So your first question is how your property is assessed. Well, a series of property appraisals is done by the county to be able to calculate the property tax that you will need to pay. In order to assess the value of your property, a site visit will be conducted by the staffs of the Gwinnett county tax assessor. During these said visits, they will look for any kind of improvements or new constructions, which will raise the value of your property.
Aside from that, the Gwinnett tax assessor will assess your property’s value by comparing it to other similar properties in your neighborhood as well as in the general area. They will pay particular attention to homes that are similar to yours that have been sold recently. These said sales prices are also one great factor in determining how your property will be valued. They will also consider other market factors.

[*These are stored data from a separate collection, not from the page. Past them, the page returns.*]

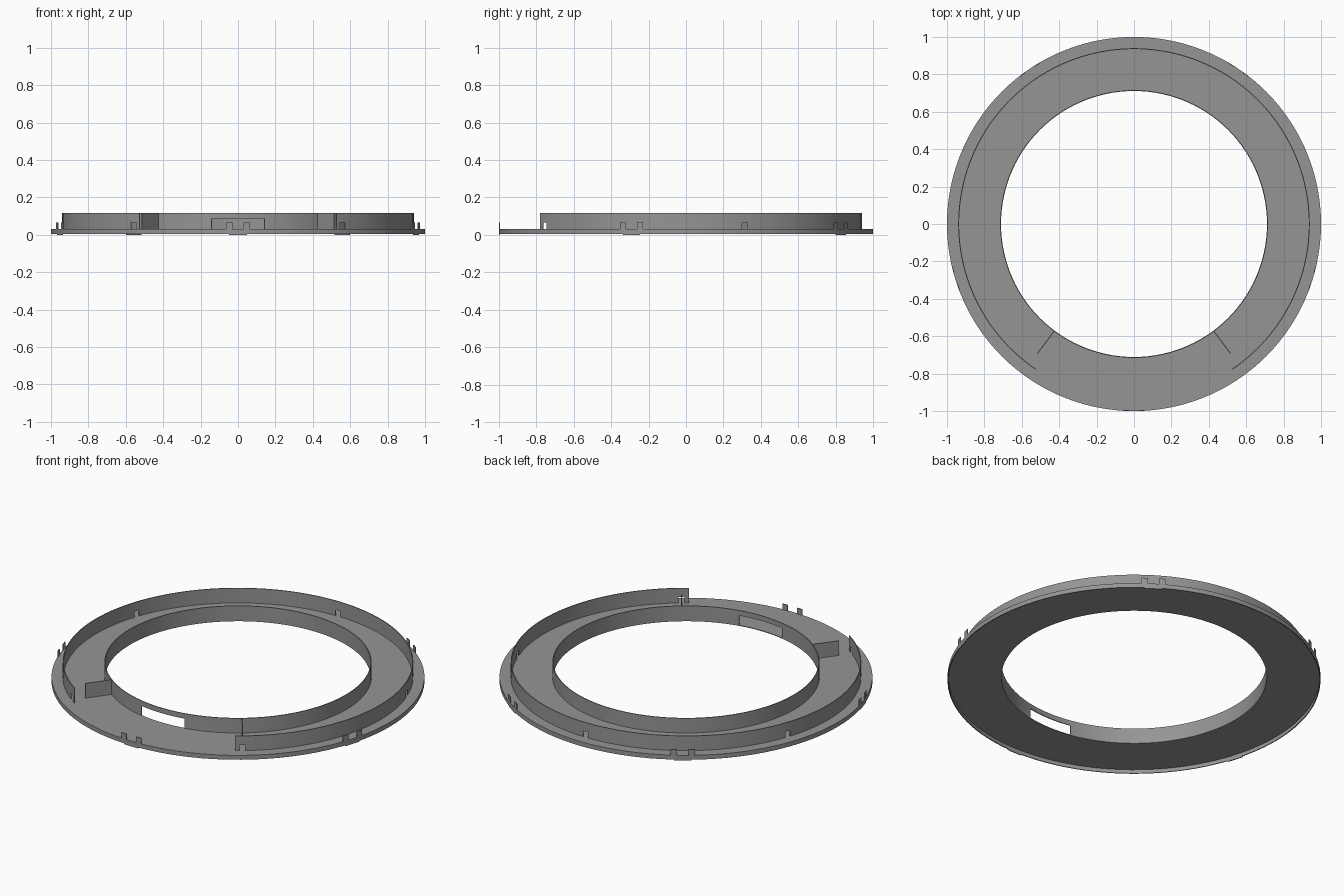
import bpy, bmesh, math

if "Cube" in bpy.data.objects:
    bpy.data.objects.remove(bpy.data.objects["Cube"])

grey = bpy.data.materials.new("mid_grey")
grey.diffuse_color = (0.3, 0.3, 0.3, 1)
grey.use_nodes = True
grey.node_tree.nodes["Principled BSDF"].inputs["Base Color"].default_value = grey.diffuse_color
STEP = 3.0  # degrees per side of the round parts


def finish(name, bm):
    bmesh.ops.remove_doubles(bm, verts=bm.verts, dist=1e-5)
    bmesh.ops.recalc_face_normals(bm, faces=bm.faces)
    me = bpy.data.meshes.new(name)
    bm.to_mesh(me)
    bm.free()
    me.materials.append(grey)
    ob = bpy.data.objects.new(name, me)
    bpy.context.collection.objects.link(ob)
    bpy.context.view_layer.objects.active = ob
    ob.select_set(True)
    bpy.ops.object.shade_smooth_by_angle(angle=math.radians(20))
    ob.select_set(False)
    return ob


def curved_wall(name, r0, r1, a0, a1, zs, cuts=(), solid=lambda a, z: True):
    """Curved wall between two radii and two angles; solid(angle, z) leaves openings."""
    stops = {round(a, 3) for a in cuts if a0 < a < a1} | {a0, a1}
    a = math.ceil(a0 / STEP) * STEP
    while a < a1:
        stops.add(round(a, 3))
        a += STEP
    A = sorted(stops)
    n, m = len(A) - 1, len(zs) - 1
    full = a1 - a0 >= 360
    cells = {(i, j) for i in range(n) for j in range(m)
             if solid((A[i] + A[i + 1]) / 2, (zs[j] + zs[j + 1]) / 2)}
    bm = bmesh.new()

    def p(r, i, j):
        t = math.radians(A[i])
        return (r * math.cos(t), r * math.sin(t), zs[j])

    def quad(*pts):
        bm.faces.new([bm.verts.new(q) for q in pts])

    for i, j in cells:
        k, l = i + 1, j + 1
        for r in (r0, r1):
            quad(p(r, i, j), p(r, k, j), p(r, k, l), p(r, i, l))
        for di, e in ((-1, i), (1, k)):
            nb = (i + di) % n if full else i + di
            if (nb, j) not in cells:
                quad(p(r0, e, j), p(r1, e, j), p(r1, e, l), p(r0, e, l))
        for dj, e in ((-1, j), (1, l)):
            if (i, j + dj) not in cells:
                quad(p(r0, i, e), p(r1, i, e), p(r1, k, e), p(r0, k, e))
    return finish(name, bm)


# Flat ring plate
curved_wall("base_plate", 0.711, 0.998, -90, 270, [0.027, 0.031])

# Outer skirt with five pairs of upright tabs and a low lip beneath each pair
pairs = [-90, -17, 56, 124, 197]
tab_in, tab_out = 1.75, 3.7


def skirt_solid(a, z):
    d = min(abs((a - c + 180) % 360 - 180) for c in pairs)
    if z > 0.031:
        return tab_in < d < tab_out
    if z < 0.005:
        return d < 2.7
    return True


offsets = (-tab_out, -2.7, -tab_in, tab_in, 2.7, tab_out)
skirt_cuts = [(c + o + 90) % 360 - 90 for c in pairs for o in offsets]
curved_wall("outer_skirt", 0.995, 1.0, -90, 270, [0, 0.005, 0.031, 0.065],
            skirt_cuts, skirt_solid)

# Outer wall, open at the front, with small slots along its foot
slots = [-53.5, 19.5, 90, 160.5, 233.5]
half = 1.0
curved_wall("outer_wall", 0.935, 0.94, -56, 236, [0.029, 0.065, 0.118],
            [s + o for s in slots for o in (-half, half)],
            lambda a, z: z > 0.065 or all(abs(a - s) > half for s in slots))

# Inner wall with a window at the front
win = math.degrees(math.asin(0.14 / 0.713))
curved_wall("inner_wall", 0.711, 0.716, -180, 180, [0.027, 0.031, 0.088, 0.118],
            [-90 - win, -90 + win],
            lambda a, z: not (abs(a + 90) < win and 0.031 < z < 0.088))

# Radial partitions either side of the front gap
for side, ang in (("right", -53.3), ("left", 233.3)):
    t = 0.17
    curved_wall("partition_" + side, 0.714, 0.862, ang - t, ang + t, [0.029, 0.118])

Annual Notices of Assessment
Most Commercial and Residential Notice of Assessments will be mailed on April 3, 2020. Be reminded though, that this Notice of Assessment is not a tax bill. Instead, it is a notice that informs you as the owner of the property of the current fair market value of your property as well as the assessed value (40 percent of the fair market value) of your property.
The tax bill of your property will be based on its assessed value, which can be adjusted if you file an appeal for your property. Tax bills are typically issued in August.
Is Your Property Assessed Correctly?
The process of arriving at a value for any property is highly subjective and there is really no formula for determining the market value. That is why it is important to check your notice of assessment to determine if your property is assessed correctly. One of the best ways to check is by examining recently sold properties in your neighborhood that are similar to your property. Also, check other similar homes in your area and see if they are assessed at a lower value.
If you think your property is not assessed correctly, then you should file an appeal. Filing a property tax appeal allows you to save a significant sum of money on your Gwinnett county property tax. Your property appeal rights extend for 45 days from the date on your Annual Notice of Assessment. So if you do not agree with the assessed value on your Notice of Assessment, you have 45 days to file an appeal.
For a hassle-free property tax appeal, let Fair Assessments, LLC do the work. Fair Assessments, LLC is a Georgia licensed appraiser with three decades property valuation, assessment and appeals experience.